4. “Oh, Baby” The best ballad on The Time purely by default. I actually barely remember this song even after having written 600 words on it. But I guess no memory beats bad memories, so Number 4 it is.

3. “Get It Up” Now we’re talking. The Time is the definition of an uneven debut album, with half of its songs among the worst things they ever recorded and the other half among the best; “Get It Up” definitely belongs to the latter half. The only reason it isn’t ranked higher is because it’s still missing the spark of unique personality that the remaining two songs manage to achieve; but if there’s a version with just Prince’s vocals locked away in the Vault, I need it yesterday.

2. “The Stick” Maybe the best song about dicks ever to be co-written by a lesbian? I dunno, don’t quote me on that, but a great song regardless, and a tongue-in-cheek preview of the auto-erotic innuendos Prince would take to the next level with “Little Red Corvette.” Plus, any opportunity for me to reference Kenneth Anger’s Kustom Kar Kommandos has earned a special place in my heart.

1. “Cool” Maybe the definitive Time song–and certainly, as we explored, the one with the longest history in Prince’s career. Without “Cool,” Jerome would have never brought Morris that mirror–truly, an alternate timeline too terrifying to contemplate.

dirtymind-tagcloudtimeroundup

Another roundup post also gives us the opportunity to take another look at the ol’ tag cloud. The main change to note here is the debut of Kiowa Trail and Chanhassen, cementing (along with France Avenue/Edina) Prince’s lifelong presence in the Minneapolis suburbs. Also, Gayle Chapman is no longer among the top tags, having been replaced here as in Prince’s band by Lisa Coleman. Sorry, Gayle…but hey, if you ever wanna come on the podcast for an interview, we can try to get you back on the board. Oh, and if you’re wondering what the average length for these Time posts was, it was my lowest ever: a paltry 833 words, barely over half of the average post length for Dirty Mind.
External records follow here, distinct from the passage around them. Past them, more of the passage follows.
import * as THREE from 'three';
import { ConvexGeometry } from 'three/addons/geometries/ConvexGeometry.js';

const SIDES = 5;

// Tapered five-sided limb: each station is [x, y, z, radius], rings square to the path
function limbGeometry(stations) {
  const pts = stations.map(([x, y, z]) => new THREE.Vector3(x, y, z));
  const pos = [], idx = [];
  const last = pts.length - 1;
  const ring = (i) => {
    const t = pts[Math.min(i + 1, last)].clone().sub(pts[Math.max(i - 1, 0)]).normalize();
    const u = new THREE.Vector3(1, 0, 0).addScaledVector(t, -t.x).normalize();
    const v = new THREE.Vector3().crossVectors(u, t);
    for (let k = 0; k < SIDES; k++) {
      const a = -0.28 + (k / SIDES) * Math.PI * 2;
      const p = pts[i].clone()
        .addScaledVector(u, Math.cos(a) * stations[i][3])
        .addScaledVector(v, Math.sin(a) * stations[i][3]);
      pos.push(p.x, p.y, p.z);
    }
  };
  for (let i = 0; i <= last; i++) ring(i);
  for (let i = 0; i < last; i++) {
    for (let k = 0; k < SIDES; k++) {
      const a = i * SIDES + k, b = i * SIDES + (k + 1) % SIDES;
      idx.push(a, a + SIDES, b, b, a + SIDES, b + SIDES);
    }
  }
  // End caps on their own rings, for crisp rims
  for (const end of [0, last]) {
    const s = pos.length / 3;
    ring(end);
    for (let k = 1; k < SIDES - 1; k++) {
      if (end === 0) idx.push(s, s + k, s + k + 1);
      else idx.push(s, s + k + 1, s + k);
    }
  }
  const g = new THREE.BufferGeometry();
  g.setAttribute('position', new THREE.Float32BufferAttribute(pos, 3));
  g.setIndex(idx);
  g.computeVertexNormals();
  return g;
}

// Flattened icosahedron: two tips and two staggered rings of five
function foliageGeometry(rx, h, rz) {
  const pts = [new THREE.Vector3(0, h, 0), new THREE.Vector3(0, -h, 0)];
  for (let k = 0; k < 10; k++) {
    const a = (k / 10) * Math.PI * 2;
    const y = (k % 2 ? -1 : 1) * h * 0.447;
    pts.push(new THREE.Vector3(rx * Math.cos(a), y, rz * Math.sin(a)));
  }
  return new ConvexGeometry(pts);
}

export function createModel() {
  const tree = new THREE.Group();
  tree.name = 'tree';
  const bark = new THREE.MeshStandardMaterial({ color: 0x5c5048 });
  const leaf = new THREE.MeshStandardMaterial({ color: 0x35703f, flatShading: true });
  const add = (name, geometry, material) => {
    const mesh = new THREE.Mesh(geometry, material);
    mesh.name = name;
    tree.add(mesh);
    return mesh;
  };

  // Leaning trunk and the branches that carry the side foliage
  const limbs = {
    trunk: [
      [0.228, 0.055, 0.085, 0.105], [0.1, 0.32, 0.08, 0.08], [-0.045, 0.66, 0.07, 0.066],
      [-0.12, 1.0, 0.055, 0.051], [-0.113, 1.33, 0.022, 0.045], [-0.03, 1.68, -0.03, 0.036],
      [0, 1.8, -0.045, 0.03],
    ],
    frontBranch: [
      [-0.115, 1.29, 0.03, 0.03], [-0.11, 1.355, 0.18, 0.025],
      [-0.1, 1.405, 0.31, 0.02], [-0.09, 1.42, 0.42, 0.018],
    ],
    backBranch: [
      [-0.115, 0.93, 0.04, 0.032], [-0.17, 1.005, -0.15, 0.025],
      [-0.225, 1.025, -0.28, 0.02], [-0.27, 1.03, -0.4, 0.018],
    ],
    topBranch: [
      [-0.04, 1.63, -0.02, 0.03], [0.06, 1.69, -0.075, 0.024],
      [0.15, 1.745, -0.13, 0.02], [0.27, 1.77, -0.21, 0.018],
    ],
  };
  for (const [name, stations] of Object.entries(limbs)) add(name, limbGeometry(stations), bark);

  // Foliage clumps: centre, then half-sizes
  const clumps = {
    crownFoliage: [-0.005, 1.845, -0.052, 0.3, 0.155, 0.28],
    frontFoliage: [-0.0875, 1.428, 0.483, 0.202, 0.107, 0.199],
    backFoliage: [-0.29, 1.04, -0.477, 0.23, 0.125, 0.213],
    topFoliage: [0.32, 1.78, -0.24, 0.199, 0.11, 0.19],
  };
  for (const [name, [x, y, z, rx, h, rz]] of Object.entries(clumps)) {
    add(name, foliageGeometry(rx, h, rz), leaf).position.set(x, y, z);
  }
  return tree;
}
I make no promises that I’ll be as brief in the future.

Next week is the third anniversary of d / m / s / r (where has that time gone?), so I’ll hold off on the state-of-the-blog stuff until then. In the meantime, rest assured that I’ll keep plugging away, probably until we’re all dead. Onward to (the rest of) Controversy!